What does it mean to be human? Is it what you do for a living? is it the color of your skin? In this photographic exhibition, artist Hunter Sloan, explores those questions.
Who are we?
What do people see when they look at us?
Legends, myths, and posters have always inspired artists. Throughout his career, artist George Rodrigue breathed visual life into these stories, using his imagination to invent images and scenes associated with the tales, particularly those of the Cajun people. As a young boy in New Orleans, Louisiana, George’s mother warned him, “If you’re not good today, the loup-garou will eat you tonight!” Years later, it was Rodrigue’s artistic interpretation of the loup-garou that launched his iconic Blue Dog series.
For the 2018 Scholarship Art Contest, the George Rodrigue Foundation for the Arts invited Louisiana high school juniors and seniors to use their creativity to bring a monster, myth, or legend to life through an original work of art. We encouraged students to explore their local and regional folklore like George Rodrigue did; however, they were also welcome to create their own unique monster, myth, or legend through their art.
Over 650 students entered the contest, and, after two round of judging, 16 talented young artists were chosen to share $45,250 in college scholarships. The student finalists in this exhibition represent many cities across Louisiana including Baton Rouge, Homer, Shreveport, Hammond, Lake Charles, New Orleans, Jefferson, Cut Off, Breaux Bridge, Covington, Boutte, and Lafayette.
22 June 2018 from 5:00 - 8:30 PM
Join The Meadows Museum of Art, The R.W. Norton Art Gallery, and The Louisiana State Exhibit Museum for the first Midsummer Museum Crawl. Each location will feature visual art, a curated culinary experience, signature cocktails, and live music! Every thirty minutes, trolleys will rotate between venues to shuttle guests to the next location.
Must be 21 or older to attend.
$35 for a single ticket or $60 for a couple's ticket.
Mommy and Me Yoga is a great way to bond with your child and other mothers in the community. This is a gentle yoga class where we sing, laugh, and breathe. This class is for babies 2 months to 4 years of age.
This is a free class. Donations are always appreciated and mats will be available for $1. Come enjoy yoga and after bring your headphones so you can stroll through the new exhibit. After have lunch on the grounds with your new Mom friends. I’ll bring the music. Let’s make our FIRST THURSDAYS a beautiful experience! Class is from 10:00-10:30 am and led by Little You Yoga.
Class Schedule: July 5, August 2, September 6, October 4, November 1, December 6
Friday, June 15, 2018 starting at 8:00 pm
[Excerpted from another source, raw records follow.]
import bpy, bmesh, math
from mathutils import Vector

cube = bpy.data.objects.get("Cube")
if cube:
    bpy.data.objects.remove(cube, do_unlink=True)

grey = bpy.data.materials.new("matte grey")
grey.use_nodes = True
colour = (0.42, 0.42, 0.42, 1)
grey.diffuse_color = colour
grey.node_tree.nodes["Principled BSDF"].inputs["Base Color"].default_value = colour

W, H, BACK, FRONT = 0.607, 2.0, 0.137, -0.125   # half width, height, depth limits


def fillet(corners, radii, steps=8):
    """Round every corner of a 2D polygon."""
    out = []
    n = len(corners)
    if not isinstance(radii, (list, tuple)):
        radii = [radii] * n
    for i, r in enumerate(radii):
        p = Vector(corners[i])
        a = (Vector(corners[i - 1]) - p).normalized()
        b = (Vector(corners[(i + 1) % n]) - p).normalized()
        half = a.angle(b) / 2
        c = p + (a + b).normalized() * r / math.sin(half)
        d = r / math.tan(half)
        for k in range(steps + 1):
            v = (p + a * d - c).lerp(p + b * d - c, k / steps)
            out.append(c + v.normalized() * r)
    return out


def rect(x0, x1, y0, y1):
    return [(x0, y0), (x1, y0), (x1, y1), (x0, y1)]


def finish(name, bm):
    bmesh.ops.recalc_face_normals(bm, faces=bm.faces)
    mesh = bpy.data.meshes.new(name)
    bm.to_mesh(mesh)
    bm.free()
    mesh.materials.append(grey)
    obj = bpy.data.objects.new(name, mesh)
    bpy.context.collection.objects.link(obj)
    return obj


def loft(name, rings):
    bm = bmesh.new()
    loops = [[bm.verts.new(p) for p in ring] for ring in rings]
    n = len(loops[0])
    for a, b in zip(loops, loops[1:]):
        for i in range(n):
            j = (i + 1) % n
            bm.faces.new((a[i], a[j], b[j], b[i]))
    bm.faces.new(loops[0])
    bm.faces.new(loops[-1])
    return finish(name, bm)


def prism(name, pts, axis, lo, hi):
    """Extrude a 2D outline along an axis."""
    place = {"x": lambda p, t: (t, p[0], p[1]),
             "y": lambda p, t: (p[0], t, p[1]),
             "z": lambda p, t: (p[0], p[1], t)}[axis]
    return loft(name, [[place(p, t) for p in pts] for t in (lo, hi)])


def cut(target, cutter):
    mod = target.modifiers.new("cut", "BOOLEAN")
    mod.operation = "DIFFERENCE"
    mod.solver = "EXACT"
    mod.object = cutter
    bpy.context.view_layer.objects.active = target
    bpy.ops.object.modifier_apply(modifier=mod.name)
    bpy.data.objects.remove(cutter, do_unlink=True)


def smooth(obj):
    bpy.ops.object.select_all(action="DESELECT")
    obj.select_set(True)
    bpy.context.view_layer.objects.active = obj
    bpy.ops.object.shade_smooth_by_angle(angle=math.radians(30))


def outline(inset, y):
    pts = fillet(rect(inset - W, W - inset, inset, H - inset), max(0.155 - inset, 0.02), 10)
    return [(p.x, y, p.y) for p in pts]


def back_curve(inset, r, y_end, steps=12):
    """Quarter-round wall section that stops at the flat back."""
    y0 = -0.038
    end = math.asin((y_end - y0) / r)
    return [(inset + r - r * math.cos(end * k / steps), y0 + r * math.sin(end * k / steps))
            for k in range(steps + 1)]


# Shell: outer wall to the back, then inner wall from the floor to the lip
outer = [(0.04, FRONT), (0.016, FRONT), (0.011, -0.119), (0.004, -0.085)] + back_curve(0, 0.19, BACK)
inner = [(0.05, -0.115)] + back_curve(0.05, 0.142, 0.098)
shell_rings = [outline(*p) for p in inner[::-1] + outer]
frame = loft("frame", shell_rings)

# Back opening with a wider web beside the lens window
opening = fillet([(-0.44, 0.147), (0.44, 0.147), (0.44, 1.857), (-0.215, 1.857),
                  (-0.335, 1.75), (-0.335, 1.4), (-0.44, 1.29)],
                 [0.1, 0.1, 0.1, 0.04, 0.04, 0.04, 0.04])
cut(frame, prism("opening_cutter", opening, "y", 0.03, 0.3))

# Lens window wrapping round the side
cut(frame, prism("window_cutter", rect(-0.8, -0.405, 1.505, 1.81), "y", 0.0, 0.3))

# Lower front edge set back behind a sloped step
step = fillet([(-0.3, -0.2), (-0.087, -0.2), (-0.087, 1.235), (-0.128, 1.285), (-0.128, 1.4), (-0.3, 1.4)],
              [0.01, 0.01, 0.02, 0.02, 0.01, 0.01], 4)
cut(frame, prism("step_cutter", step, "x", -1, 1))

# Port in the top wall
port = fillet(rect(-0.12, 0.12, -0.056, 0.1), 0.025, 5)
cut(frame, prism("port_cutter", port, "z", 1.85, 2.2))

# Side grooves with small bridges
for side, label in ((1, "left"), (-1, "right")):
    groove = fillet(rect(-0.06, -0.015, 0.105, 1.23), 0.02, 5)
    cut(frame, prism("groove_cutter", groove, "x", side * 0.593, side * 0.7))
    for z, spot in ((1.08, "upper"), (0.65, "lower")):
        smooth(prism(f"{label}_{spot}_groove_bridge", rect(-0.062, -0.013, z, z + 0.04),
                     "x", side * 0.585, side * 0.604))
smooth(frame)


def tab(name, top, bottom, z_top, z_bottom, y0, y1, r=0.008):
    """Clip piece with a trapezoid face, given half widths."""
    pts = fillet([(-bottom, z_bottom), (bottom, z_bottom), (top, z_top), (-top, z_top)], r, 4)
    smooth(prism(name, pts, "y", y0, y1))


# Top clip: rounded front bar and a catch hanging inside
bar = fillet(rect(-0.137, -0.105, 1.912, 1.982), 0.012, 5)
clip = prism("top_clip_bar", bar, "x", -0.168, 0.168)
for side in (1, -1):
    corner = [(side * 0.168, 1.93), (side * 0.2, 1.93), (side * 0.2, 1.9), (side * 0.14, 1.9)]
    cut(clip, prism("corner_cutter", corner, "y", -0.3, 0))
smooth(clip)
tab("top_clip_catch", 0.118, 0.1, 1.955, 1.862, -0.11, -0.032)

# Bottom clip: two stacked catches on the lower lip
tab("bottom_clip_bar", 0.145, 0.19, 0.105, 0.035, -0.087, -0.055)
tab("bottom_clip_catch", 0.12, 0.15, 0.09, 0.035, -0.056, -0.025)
Join us for our Twilight Talkies series the first Friday of each month! Starting in April and lasting through October we show a family friendly movie on the front lawn of the museum for FREE!! Bring your chairs and blankets and enjoy a movie under the stars. Sing, dance, and have a GREAT time! Local food trucks will be on hand with yummy treats to enjoy. Movies start at dusk.
Upcoming Movie: 101 Dalmatians on June 15th starting at 8:00 pm
Food trucks available from 7:00 pm to 9:00 pm (Check our social media for a list of trucks.)
No Pets Allowed at this Event